“I have spoken here of punishments and of those who have administered them, because I got a very clear idea on the subject during my stay in the hospital. Until then I knew of them only by general report. In our room were confined all the prisoners from the battalion who were to receive the spitzruten [rods], as well as those from the military establishment in our town and in the district surrounding it. During my first few days I looked at all that surrounded me with such greedy eyes that these strange manners, these men who had just been flogged or were about to be flogged, left upon me a terrible impression. I was agitated, frightened. As I listened to the conversation or narratives of the other prisoners on this subject, I put to myself questions which I endeavoured in vain to solve. I wished to know all the degrees of the sentences; the punishments, and their shades; and to learn the opinion of the convicts themselves. I tried to represent to myself the psychological condition of the men flogged. It rarely happened, as I have already said, that the prisoner approached the fatal moment in cold blood, even if he had been beaten several times before. The condemned man experiences a fear which is very terrible, but purely physical–an unconscious fear which upsets his moral nature. During my several years’ stay in the convict prison I was able to study at leisure the prisoners who wished to leave the hospital, where they had remained some time to have their damaged backs cured before receiving the second half of their punishment. This interruption in the punishment is always called for by the doctor who assists at the execution.
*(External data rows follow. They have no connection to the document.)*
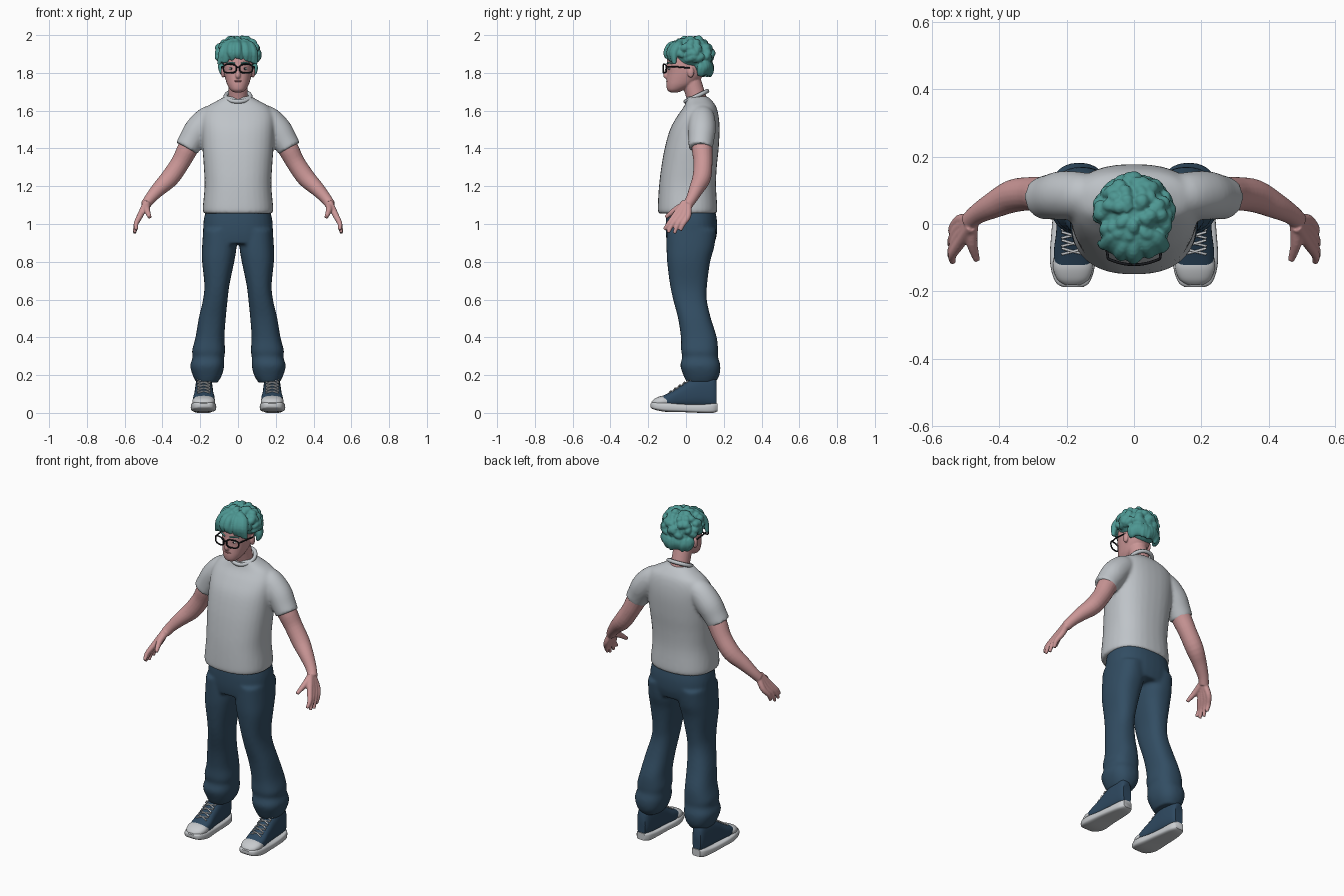
import bpy, bmesh, math, random
from mathutils import Vector, Matrix

random.seed(4)
cube = bpy.data.objects.get("Cube")
if cube:
    bpy.data.objects.remove(cube, do_unlink=True)


def material(name, *rgb):
    m = bpy.data.materials.new(name)
    m.use_nodes = True
    m.diffuse_color = (*rgb, 1)
    bsdf = next(n for n in m.node_tree.nodes if n.type == 'BSDF_PRINCIPLED')
    bsdf.inputs["Base Color"].default_value = (*rgb, 1)
    return m


SKIN = material("skin", .6, .31, .31)
HAIR = material("teal_hair", .075, .31, .29)
SHIRT = material("grey_cotton", .52, .55, .58)
DENIM = material("blue_denim", .032, .075, .125)
CANVAS = material("navy_canvas", .027, .065, .115)
RUBBER = material("white_rubber", .58, .6, .62)
BLACK = material("black_plastic", .01, .011, .014)
LIP = material("lip", .42, .17, .17)


def spline(rows, n=4):
    """Catmull-Rom interpolation through rows of equal length."""
    out = []
    for i in range(len(rows) - 1):
        a, b, c, d = (rows[max(0, min(len(rows) - 1, i + k))] for k in (-1, 0, 1, 2))
        for j in range(n):
            t = j / n
            out.append([.5 * (2 * q + (r - p) * t + (2 * p - 5 * q + 4 * r - s) * t * t
                              + (3 * q - p - 3 * r + s) * t ** 3)
                        for p, q, r, s in zip(a, b, c, d)])
    return out + [list(rows[-1])]


def bridge(bm, rings):
    vs = [[bm.verts.new(p) for p in ring] for ring in rings]
    n = len(vs[0])
    for a, b in zip(vs, vs[1:]):
        for i in range(n):
            bm.faces.new((a[i], a[(i + 1) % n], b[(i + 1) % n], b[i]))
    bm.faces.new(vs[0][::-1])
    bm.faces.new(vs[-1])


def loft(bm, rows, axis='z', e=2.4, s=1, n=32):
    """Superellipse sections, each given as position and a bounding box."""
    rings = []
    for t, x0, x1, b0, b1 in spline(rows):
        ring = []
        for i in range(n):
            c, d = math.cos(math.tau * i / n), math.sin(math.tau * i / n)
            x = (x0 + x1) / 2 + (x1 - x0) / 2 * math.copysign(abs(c) ** (2 / e), c)
            b = (b0 + b1) / 2 + (b1 - b0) / 2 * math.copysign(abs(d) ** (2 / e), d)
            ring.append((s * x, b, t) if axis == 'z' else (s * x, t, b))
        rings.append(ring)
    bridge(bm, rings)


def tube(bm, pts, s=1, n=14):
    """Round tapering limb through points with radii."""
    pts = spline(pts)
    ps = [Vector((s * p[0], p[1], p[2])) for p in pts]
    normal, rings = None, []
    for i, p in enumerate(ps):
        t = (ps[min(i + 1, len(ps) - 1)] - ps[max(i - 1, 0)]).normalized()
        normal = (normal - t * normal.dot(t)).normalized() if normal else t.orthogonal().normalized()
        side = t.cross(normal)
        r = max(pts[i][3], .002)
        rings.append([p + r * (normal * math.cos(math.tau * k / n) + side * math.sin(math.tau * k / n))
                      for k in range(n)])
    bridge(bm, rings)


def ball(bm, centre, radii):
    bmesh.ops.create_icosphere(bm, subdivisions=3, radius=1,
                               matrix=Matrix.Translation(centre) @ Matrix.Diagonal((*radii, 1)))


def finish(bm, name, mat, voxel=0, smooth=4):
    bmesh.ops.recalc_face_normals(bm, faces=bm.faces)
    me = bpy.data.meshes.new(name)
    bm.to_mesh(me)
    bm.free()
    ob = bpy.data.objects.new(name, me)
    bpy.context.collection.objects.link(ob)
    me.materials.append(mat)
    if voxel:
        rm = ob.modifiers.new("fuse", 'REMESH')
        rm.mode, rm.voxel_size, rm.use_smooth_shade = 'VOXEL', voxel, True
        sm = ob.modifiers.new("soften", 'SMOOTH')
        sm.factor, sm.iterations = .5, smooth
    else:
        bpy.ops.object.select_all(action='DESELECT')
        ob.select_set(True)
        bpy.context.view_layer.objects.active = ob
        bpy.ops.object.shade_smooth_by_angle(angle=math.radians(50))
    return ob


def cord(name, pts, r, mat, cyclic=False):
    cu = bpy.data.curves.new(name, 'CURVE')
    cu.dimensions, cu.bevel_depth, cu.bevel_resolution, cu.use_fill_caps = '3D', r, 2, True
    sp = cu.splines.new('POLY')
    sp.points.add(len(pts) - 1)
    for q, p in zip(sp.points, pts):
        q.co = (*p, 1)
    sp.use_cyclic_u = cyclic
    cu.materials.append(mat)
    ob = bpy.data.objects.new(name, cu)
    bpy.context.collection.objects.link(ob)


SIDES = ((1, "left"), (-1, "right"))

# Shirt: torso and both sleeves fused
bm = bmesh.new()
torso = [(1.055, .18, -.145, .16), (1.08, .187, -.15, .166), (1.2, .177, -.143, .159),
         (1.3, .181, -.131, .163), (1.4, .188, -.113, .173), (1.5, .192, -.085, .178),
         (1.57, .19, -.047, .173), (1.62, .165, -.012, .16), (1.65, .115, .0, .14), (1.675, .07, .005, .115)]
loft(bm, [(z, -w, w, a, b) for z, w, a, b in torso])
for s, _ in SIDES:
    tube(bm, [(.09, .085, 1.58, .05), (.15, .085, 1.56, .068), (.21, .085, 1.5, .073),
              (.25, .08, 1.437, .067), (.272, .077, 1.4, .064)], s, 24)
finish(bm, "shirt", SHIRT, .009, 6)
ring = [math.tau * i / 40 for i in range(40)]
cord("collar", [(.066 * math.cos(a), .055 + .058 * math.sin(a), 1.676 + .028 * math.sin(a)) for a in ring],
     .011, SHIRT, True)

# Trousers: hips and both legs fused
bm = bmesh.new()
hips = [(1.09, .165, -.1, .15), (1.02, .182, -.107, .164), (.95, .185, -.107, .164), (.895, .185, -.1, .15)]
loft(bm, [(z, -w, w, a, b) for z, w, a, b in hips])
leg = [(.97, .015, .184, -.102, .16), (.88, .008, .19, -.103, .15), (.8, .02, .19, -.1, .128),
       (.68, .045, .178, -.085, .112), (.6, .055, .185, -.068, .11), (.5, .065, .208, -.042, .132),
       (.4, .072, .225, -.027, .163), (.33, .068, .243, -.026, .17), (.295, .073, .24, -.02, .17),
       (.25, .073, .253, -.03, .182), (.2, .085, .24, -.014, .177), (.16, .108, .22, .004, .155)]
for s, _ in SIDES:
    loft(bm, leg, s=s)
finish(bm, "trousers", DENIM, .009, 6)

# Arms with hands
arm = [(.22, .085, 1.47, .055), (.265, .085, 1.4, .055), (.305, .09, 1.325, .05), (.36, .083, 1.245, .049),
       (.42, .055, 1.185, .039), (.465, .03, 1.135, .03), (.49, .008, 1.1, .027)]
fingers = [(-.058, -.115, .97, .538), (-.034, -.095, .954, .547), (-.01, -.062, .95, .547), (.012, -.03, .965, .54)]
for s, side in SIDES:
    bm = bmesh.new()
    tube(bm, arm, s, 20)
    for ky, ty, tz, tx in fingers:
        tube(bm, [(.484, .008 + ky * .25, 1.115, .018), (.518, ky, 1.045, .0165),
                  (.54, (ky + ty) / 2 - .006, 1.0, .013), (tx, ty, tz, .009)], s)
    tube(bm, [(.482, .0, 1.105, .02), (.482, -.055, 1.075, .017), (.467, -.108, 1.035, .01)], s)
    finish(bm, side + "_arm", SKIN, .0045, 4)

# Head: skull, neck, nose and ears fused
bm = bmesh.new()
skull = [(1.697, .022, -.085, -.04), (1.71, .04, -.099, -.01), (1.735, .056, -.104, .04), (1.765, .066, -.103, .075),
         (1.8, .074, -.1, .1), (1.84, .078, -.102, .11), (1.89, .076, -.096, .115), (1.93, .06, -.07, .1),
         (1.955, .02, -.03, .05)]
loft(bm, [(z, -w, w, a, b) for z, w, a, b in skull], e=2.15)
tube(bm, [(0, .075, 1.6, .056), (0, .055, 1.67, .052), (0, .03, 1.75, .052)], n=24)
tube(bm, [(0, -.095, 1.84, .008), (0, -.104, 1.81, .01), (0, -.107, 1.785, .014), (0, -.098, 1.777, .01)])
for s, _ in SIDES:
    ball(bm, (s * .08, .025, 1.803), (.011, .018, .029))
finish(bm, "head", SKIN, .0045, 4)

# Mouth, eyes and brows
bm = bmesh.new()
ball(bm, (0, -.099, 1.756), (.022, .006, .005))
finish(bm, "lips", LIP)
for s, side in SIDES:
    for part, y, r, mat in (("_eye", -.089, (.013, .006, .007), RUBBER), ("_pupil", -.094, (.005, .003, .005), BLACK)):
        bm = bmesh.new()
        ball(bm, (s * .036, y, 1.823), r)
        finish(bm, side + part, mat)
    cord(side + "_brow", [(s * .016, -.1, 1.85), (s * .038, -.093, 1.855), (s * .058, -.074, 1.85)], .004, HAIR)

# Spectacles
for s, side in SIDES:
    rim = []
    for a in ring:
        c, d = math.cos(a), math.sin(a)
        x = .043 + .034 * math.copysign(abs(c) ** .7, c)
        rim.append((s * x, -.121 + 3 * x * x, 1.823 + .023 * math.copysign(abs(d) ** .7, d)))
    cord(side + "_rim", rim, .0042, BLACK, True)
    cord(side + "_temple", [(s * .077, -.103, 1.832), (s * .085, -.05, 1.832), (s * .087, .02, 1.826)], .004, BLACK)
cord("bridge", [(-.01, -.12, 1.828), (0, -.121, 1.831), (.01, -.12, 1.828)], .004, BLACK)

# Hair: cap, nape and curled locks fused
bm = bmesh.new()
centre, size = Vector((0, .03, 1.897)), Vector((.105, .1, .085))
ball(bm, centre, size)
ball(bm, (0, .075, 1.85), (.083, .06, .072))
for row, count in ((.15, 7), (.5, 13), (.85, 18), (1.2, 20), (1.5, 18)):
    for k in range(count):
        lon = math.tau * (k + random.random() * .6) / count
        if row > 1 and math.sin(lon) < -.45:
            continue
        pts, twist = [], random.uniform(-.25, .25)
        for j, r in enumerate((.008, .019, .021, .007)):
            col = row + j * .17
            lon += twist * (1 if j < 2 else -1)
            d = Vector((math.sin(col) * math.cos(lon), math.sin(col) * math.sin(lon), math.cos(col)))
            pts.append((*(centre + d * size * random.uniform(.97, 1.05)), r * random.uniform(.8, 1.1)))
        tube(bm, pts, n=10)
for k in range(16):
    lon = math.pi * (k + .5) / 16
    x, y = .085 * math.cos(lon), .07 + .062 * math.sin(lon)
    z = random.uniform(1.79, 1.805)
    tube(bm, [(x, y, z + .06, .01), (x * 1.05, y, z + .03, .018), (x, y - .005, z, .013), (x * .9, y - .01, z - .012, .006)], n=10)
for k in range(11):
    x = (k - 5) * .0185 + random.uniform(-.005, .005)
    back, bend = abs(x) * .45, random.uniform(-.015, .015)
    tube(bm, [(x * .5, -.03, 1.962, .012), (x * .8 + bend, -.08 + back, 1.945, .021),
              (x + bend, -.102 + back, 1.905, .02), (x * 1.08, -.1 + back, 1.877 - abs(x) * .35, .009)], n=10)
finish(bm, "hair", HAIR, .005, 2)

# Shoes
sole = [(-.188, .152, .21, .03, .05), (-.17, .13, .235, .018, .057), (-.11, .115, .25, .006, .057),
        (-.02, .125, .245, .004, .047), (.08, .133, .236, 0, .045), (.14, .14, .226, 0, .05), (.166, .157, .21, .008, .05)]
toe = [(-.182, .16, .205, .035, .06), (-.165, .135, .228, .03, .076), (-.13, .122, .241, .03, .09), (-.1, .124, .238, .03, .09)]
upper = [(-.128, .128, .235, .03, .088), (-.08, .123, .238, .03, .112), (-.03, .129, .232, .03, .143),
         (.02, .132, .229, .03, .175), (.08, .135, .226, .03, .2), (.14, .145, .22, .03, .2), (.162, .157, .21, .03, .17)]
for s, side in SIDES:
    for part, rows, e, mat in (("_sole", sole, 4, RUBBER), ("_toe_cap", toe, 2.4, RUBBER), ("_upper", upper, 2.6, CANVAS)):
        bm = bmesh.new()
        loft(bm, rows, 'y', e, s)
        finish(bm, side + part, mat)
    for k in range(5):
        y = -.09 + k * .024
        z = .11 + k * .0152
        for d in (1, -1):
            cord(side + "_lace", [(s * (.181 - d * .034), y, z - .006), (s * .181, y + .008, z + .006),
                                  (s * (.181 + d * .034), y + .018, z + .005)], .0038, RUBBER)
If the number of strokes to be received is too great for them to be administered all at once, it is divided according to advice given by the doctor on the spot. It is for him to see if the prisoner is in a condition to undergo the whole of his punishment, or if his life is in danger. Five hundred, one thousand, and even one thousand five hundred strokes with the stick are administered at once. But if it is two or three thousand the punishment is divided into two or three doses. Those whose back had been cured after the first administration, and who are to undergo a second, were sad, sombre and silent the day they went out, and the evening before. They were almost in a state of torpor. They engaged in no conversation, and remained perfectly silent. It is worthy of remark that the prisoners avoid addressing those who are about to be punished, and, above all, never make any allusion to the subject, neither in consolation nor in superfluous words. No attention whatever is paid to them, which is certainly the best thing for the prisoner. There are exceptions, however. The convict Orloff, of whom I have already spoken, was sorry that his back did not get more quickly cured, for he was anxious to get his leave-ticket in order that he might take the rest of his flogging, and then be assigned to a convoy of prisoners, when he meant to escape during the journey. He had a passionate, ardent nature, and with only that object in view. A cunning rascal, he seemed very pleased when he first came; but he was in a state of abnormal excitement, though he endeavoured to conceal it. He had been afraid of being left on the ground, and dying before half of his punishment had been undergone. He had heard steps taken in his case, by the authorities, when he was still being tried, and he thought he could not survive the punishment. But when he had received his first dose he recovered his courage. When he came to the hospital I had never seen such wounds as his; but he was in the best spirits. He now hoped to be able to live. The stories which had reached him were untrue, or the execution would not have been interrupted. He now began to think of a long Siberian journey, possibly of escaping to liberty, fields, and forests. Two days after he had left the hospital he came back to die–on the very couch which he had occupied during my stay there.”